). This finding further emphasizes that LPP belongs to a new family, the members of which are involved in cell surface–nucleus communication. Interestingly, GAL4-LPP fusions that were undetectable in the nucleus by immunofluorescence still retained significant activity in the GAL4 assay. The activity of these fusion proteins was increased upon deletion of the NES sequence and their accumulation in the nucleus. These results suggest, first, that small amounts of endogenous LPP present in the nucleus at steady state may be sufficient for transcription activation, and second, that the spatial control of LPP and its transcription activation capacity are closely linked.
To date, the mechanism by which LPP activates transcription remains unknown. Although LIM domains have a similar structural organization as zinc-finger DNA-binding sequences, only LIM domains of hic5 have been shown to interact directly with DNA (Nishiya et al., 1998
). Because there is substantial evidence that LIM domains function in protein-protein interactions, it is more likely that LPP interacts with a component (or components) of a transcriptional complex (Wadman et al., 1997
). Because the activity of LPP depends on its intracellular distribution, it is possible that LPP modulates the activity of transcription factors by controlling their spatial distribution.

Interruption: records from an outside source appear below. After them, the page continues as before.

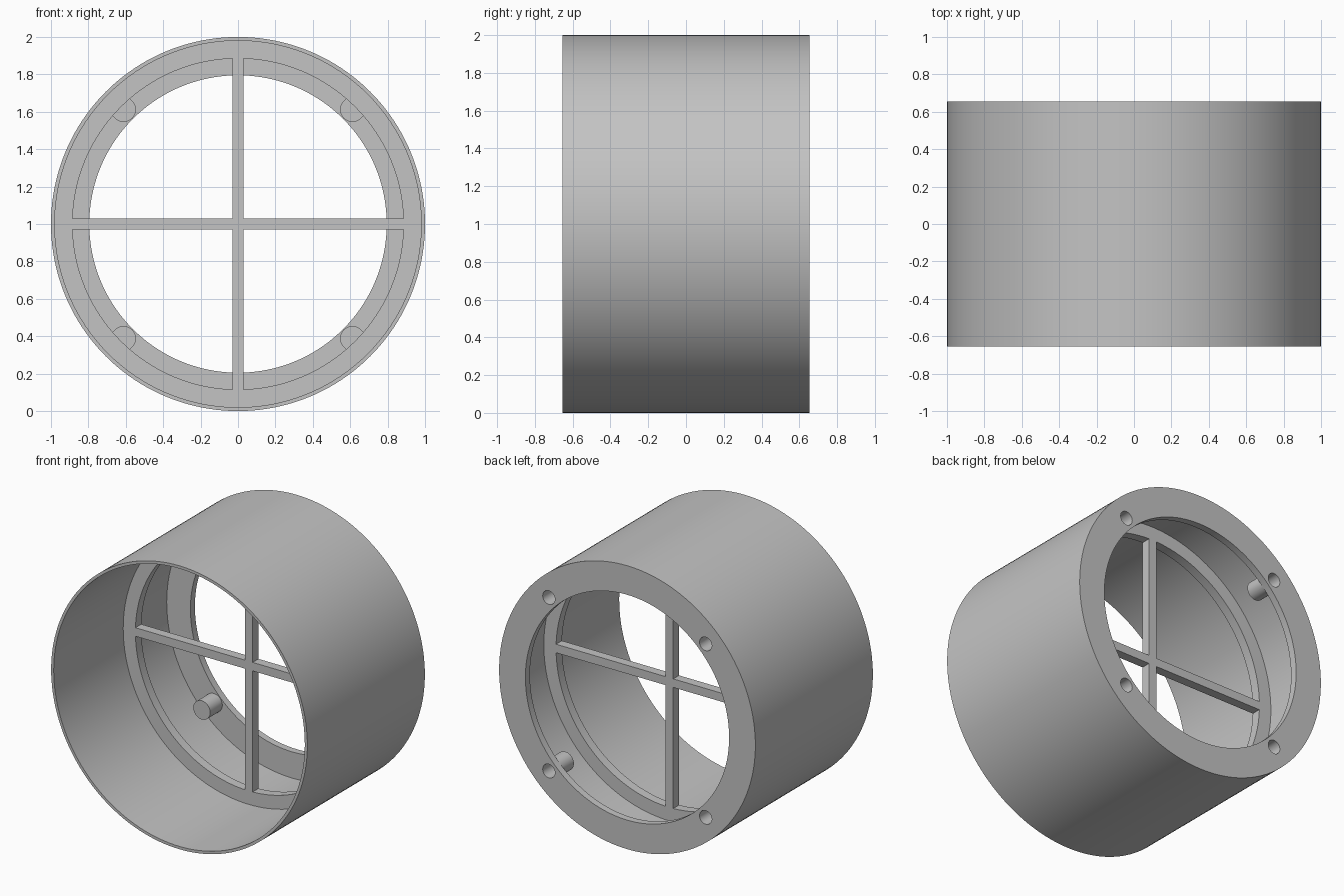
import bpy, bmesh, math
from mathutils import Matrix, Vector

cube = bpy.data.objects.get("Cube")
if cube:
    bpy.data.objects.remove(cube, do_unlink=True)

# Main dimensions
FRONT, BACK = -0.655, 0.655
R_OUT, R_WALL, R_RING, R_HOLE = 1.0, 0.98, 0.885, 0.795
RING_FRONT, RING_BACK = 0.12, 0.185
FLANGE = 0.605
BOSS_POS, BOSS_R, BOSS_FRONT = 0.612, 0.066, 0.47
SCREW_R, SCREW_END = 0.048, 0.5
BAR = 0.06

grey = bpy.data.materials.new("plain_grey")
grey.use_nodes = True
colour = (0.55, 0.55, 0.55, 1)
grey.diffuse_color = colour
grey.node_tree.nodes["Principled BSDF"].inputs["Base Color"].default_value = colour


def finish(name, bm):
    bmesh.ops.recalc_face_normals(bm, faces=bm.faces)
    mesh = bpy.data.meshes.new(name)
    bm.to_mesh(mesh)
    bm.free()
    mesh.materials.append(grey)
    ob = bpy.data.objects.new(name, mesh)
    bpy.context.collection.objects.link(ob)
    return ob


def lathe(name, profile, steps=160):
    """Revolve a closed (radius, y) profile around the tube axis."""
    bm = bmesh.new()
    rings = []
    for i in range(steps):
        a = math.tau * i / steps
        rings.append([bm.verts.new((r * math.cos(a), y, 1 + r * math.sin(a)))
                      for r, y in profile])
    n = len(profile)
    for i in range(steps):
        here, after = rings[i], rings[(i + 1) % steps]
        for j in range(n):
            k = (j + 1) % n
            bm.faces.new((here[j], here[k], after[k], after[j]))
    return finish(name, bm)


def four_pins(name, radius, y0, y1):
    """Four cylinders along y, one in each quadrant."""
    bm = bmesh.new()
    turn = Matrix.Rotation(math.pi / 2, 4, 'X')
    for sx in (-1, 1):
        for sz in (-1, 1):
            spot = Vector((sx * BOSS_POS, (y0 + y1) / 2, 1 + sz * BOSS_POS))
            bmesh.ops.create_cone(bm, cap_ends=True, segments=40, radius1=radius,
                                  radius2=radius, depth=y1 - y0,
                                  matrix=Matrix.Translation(spot) @ turn)
    return finish(name, bm)


def box(name, centre, size):
    bm = bmesh.new()
    bmesh.ops.create_cube(bm, size=1, matrix=Matrix.Translation(centre)
                          @ Matrix.Diagonal((*size, 1)))
    return finish(name, bm)


def select(ob):
    bpy.ops.object.select_all(action='DESELECT')
    ob.select_set(True)
    bpy.context.view_layer.objects.active = ob


def combine(ob, helper, operation):
    helper.hide_render = True
    mod = ob.modifiers.new(operation.lower(), 'BOOLEAN')
    mod.operation, mod.object, mod.solver = operation, helper, 'EXACT'
    select(ob)
    bpy.ops.object.modifier_apply(modifier=mod.name)
    bpy.data.objects.remove(helper, do_unlink=True)


# Tube wall with the inner support ring and the back flange
housing = lathe("tube_housing", [
    (R_OUT, FRONT), (R_OUT, BACK), (R_HOLE, BACK), (R_HOLE, FLANGE),
    (R_WALL, FLANGE), (R_WALL, RING_BACK), (R_RING, RING_BACK),
    (R_RING, RING_FRONT), (R_WALL, RING_FRONT), (R_WALL, FRONT)])

# Screw bosses inside the flange, with blind holes from the back
combine(housing, four_pins("screw_bosses", BOSS_R, BOSS_FRONT, 0.63), 'UNION')
combine(housing, four_pins("screw_holes", SCREW_R, SCREW_END, 0.7), 'DIFFERENCE')
select(housing)
bpy.ops.object.shade_smooth_by_angle(angle=math.radians(30))

# Cross bars flush with the support ring
mid, depth = (RING_FRONT + RING_BACK) / 2, RING_BACK - RING_FRONT
reach = R_RING + 0.003
cross = box("cross_bars", (0, mid, 1), (2 * reach, depth, BAR))
combine(cross, box("upright_bar", (0, mid, 1), (BAR, depth, 2 * reach)), 'UNION')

We found that the proline-rich domain and LIM domains contribute to the transcription activation capacity of LPP. The LPP sequence 248–413 is essential for this activity and has an ~40-fold higher activity than the full-length GAL4-LPP fusion. Thus, it is possible that intramolecular interactions may regulate the activity of the full-length protein. Alternatively, the N-terminal portion of LPP (amino acids 1–247), which has no activity per se, may be involved in the binding of this protein to the cell surface, thereby decreasing the pool of LPP available for nuclear function.
HMGIC/LPP fusion proteins may interfere with the normal function of the HMGIC and/or LPP proteins in tumors. No transcriptional activation could be detected in the GAL4 assay for the nuclear HMGIC/LPP fusion proteins, suggesting that the transcriptional activation capacity of the LIM domains of LPP is negatively influenced by fusion to the DNA-binding domains of HMGIC in this assay. Wild-type HMGIC is thought to act as an architectural factor that binds to AT-rich sequences, thereby modulating the activity of other transcription factors (Goodwin, 1998
; Mantovani et al., 1998
). Thus, it cannot be excluded that if the DNA-binding domains of HMGIC bind to specific chromosomal structures in a physiological situation, the transcription activation capacity of the LIM domains is exposed, a possibility that our assay did not test.
Signaling pathways that control the organization of the actin cytoskeleton and cell proliferation are closely linked. Here we showed that LPP
, a gene that is targeted by the preferential t(3;12)(q27-q28;q15) chromosomal translocation in lipomas, encodes a protein with multiple functional domains that are important for its interaction with proteins of focal adhesions and cell-to-cell contacts as well as for its transcription activation capacity. Although the physiological role of LPP is still unknown, our findings open the possibility that LPP may serve as a scaffold on which distinct protein complexes are assembled in the cytoplasm and the nucleus. Similar to the adherens junction protein β-catenin, LPP may participate in the organization of the cortical actin cytoskeleton at cell adhesion sites and in the regulation of gene transcription (Behrens et al., 1996
). Knowledge obtained in the present study will constitute the basis for further investigations of the biological function of LPP and of its role as well as that of HMGIC/LPP fusions in tumorigenesis.